◆ TASK DESCRIPTION ◆
Write all of the lines below out again, exactly as they stand.

[[ DATA TO PROCESS, beginning ]]

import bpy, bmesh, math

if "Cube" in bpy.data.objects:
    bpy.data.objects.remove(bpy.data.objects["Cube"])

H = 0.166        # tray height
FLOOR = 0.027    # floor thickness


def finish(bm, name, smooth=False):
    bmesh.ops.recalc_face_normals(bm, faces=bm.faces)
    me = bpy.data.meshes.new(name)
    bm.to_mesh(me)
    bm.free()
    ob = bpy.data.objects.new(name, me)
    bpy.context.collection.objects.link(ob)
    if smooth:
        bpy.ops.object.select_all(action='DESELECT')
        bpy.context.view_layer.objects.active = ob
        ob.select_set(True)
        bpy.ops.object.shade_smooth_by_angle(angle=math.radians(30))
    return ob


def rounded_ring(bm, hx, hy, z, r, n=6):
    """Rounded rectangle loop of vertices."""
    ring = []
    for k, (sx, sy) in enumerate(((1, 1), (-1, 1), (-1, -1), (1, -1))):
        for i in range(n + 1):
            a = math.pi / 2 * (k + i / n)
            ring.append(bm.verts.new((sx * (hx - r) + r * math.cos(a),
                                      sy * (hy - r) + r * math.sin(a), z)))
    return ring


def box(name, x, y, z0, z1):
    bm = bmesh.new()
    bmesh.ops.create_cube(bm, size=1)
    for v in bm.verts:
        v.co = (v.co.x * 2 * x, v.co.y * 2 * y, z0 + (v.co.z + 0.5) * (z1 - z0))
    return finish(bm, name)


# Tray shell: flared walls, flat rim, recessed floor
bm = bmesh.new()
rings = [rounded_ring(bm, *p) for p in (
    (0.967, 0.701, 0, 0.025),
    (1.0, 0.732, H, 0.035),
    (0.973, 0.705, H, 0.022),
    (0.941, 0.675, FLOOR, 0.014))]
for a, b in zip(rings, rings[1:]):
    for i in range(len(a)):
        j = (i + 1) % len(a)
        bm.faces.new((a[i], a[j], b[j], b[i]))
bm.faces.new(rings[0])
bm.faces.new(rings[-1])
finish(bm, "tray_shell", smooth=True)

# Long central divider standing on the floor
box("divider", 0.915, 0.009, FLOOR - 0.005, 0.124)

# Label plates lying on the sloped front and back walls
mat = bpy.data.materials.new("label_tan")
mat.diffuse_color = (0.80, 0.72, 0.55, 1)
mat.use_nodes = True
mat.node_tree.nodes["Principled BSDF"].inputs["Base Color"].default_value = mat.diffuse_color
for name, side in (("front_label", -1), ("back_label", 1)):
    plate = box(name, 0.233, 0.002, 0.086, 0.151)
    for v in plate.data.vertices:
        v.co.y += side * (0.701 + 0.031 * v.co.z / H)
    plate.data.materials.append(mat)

[[ DATA TO PROCESS, end ]]

◆ RESULT OF THE EXERCISE ◆
import bpy, bmesh, math

if "Cube" in bpy.data.objects:
    bpy.data.objects.remove(bpy.data.objects["Cube"])

H = 0.166        # tray height
FLOOR = 0.027    # floor thickness


def finish(bm, name, smooth=False):
    bmesh.ops.recalc_face_normals(bm, faces=bm.faces)
    me = bpy.data.meshes.new(name)
    bm.to_mesh(me)
    bm.free()
    ob = bpy.data.objects.new(name, me)
    bpy.context.collection.objects.link(ob)
    if smooth:
        bpy.ops.object.select_all(action='DESELECT')
        bpy.context.view_layer.objects.active = ob
        ob.select_set(True)
        bpy.ops.object.shade_smooth_by_angle(angle=math.radians(30))
    return ob


def rounded_ring(bm, hx, hy, z, r, n=6):
    """Rounded rectangle loop of vertices."""
    ring = []
    for k, (sx, sy) in enumerate(((1, 1), (-1, 1), (-1, -1), (1, -1))):
        for i in range(n + 1):
            a = math.pi / 2 * (k + i / n)
            ring.append(bm.verts.new((sx * (hx - r) + r * math.cos(a),
                                      sy * (hy - r) + r * math.sin(a), z)))
    return ring


def box(name, x, y, z0, z1):
    bm = bmesh.new()
    bmesh.ops.create_cube(bm, size=1)
    for v in bm.verts:
        v.co = (v.co.x * 2 * x, v.co.y * 2 * y, z0 + (v.co.z + 0.5) * (z1 - z0))
    return finish(bm, name)


# Tray shell: flared walls, flat rim, recessed floor
bm = bmesh.new()
rings = [rounded_ring(bm, *p) for p in (
    (0.967, 0.701, 0, 0.025),
    (1.0, 0.732, H, 0.035),
    (0.973, 0.705, H, 0.022),
    (0.941, 0.675, FLOOR, 0.014))]
for a, b in zip(rings, rings[1:]):
    for i in range(len(a)):
        j = (i + 1) % len(a)
        bm.faces.new((a[i], a[j], b[j], b[i]))
bm.faces.new(rings[0])
bm.faces.new(rings[-1])
finish(bm, "tray_shell", smooth=True)

# Long central divider standing on the floor
box("divider", 0.915, 0.009, FLOOR - 0.005, 0.124)

# Label plates lying on the sloped front and back walls
mat = bpy.data.materials.new("label_tan")
mat.diffuse_color = (0.80, 0.72, 0.55, 1)
mat.use_nodes = True
mat.node_tree.nodes["Principled BSDF"].inputs["Base Color"].default_value = mat.diffuse_color
for name, side in (("front_label", -1), ("back_label", 1)):
    plate = box(name, 0.233, 0.002, 0.086, 0.151)
    for v in plate.data.vertices:
        v.co.y += side * (0.701 + 0.031 * v.co.z / H)
    plate.data.materials.append(mat)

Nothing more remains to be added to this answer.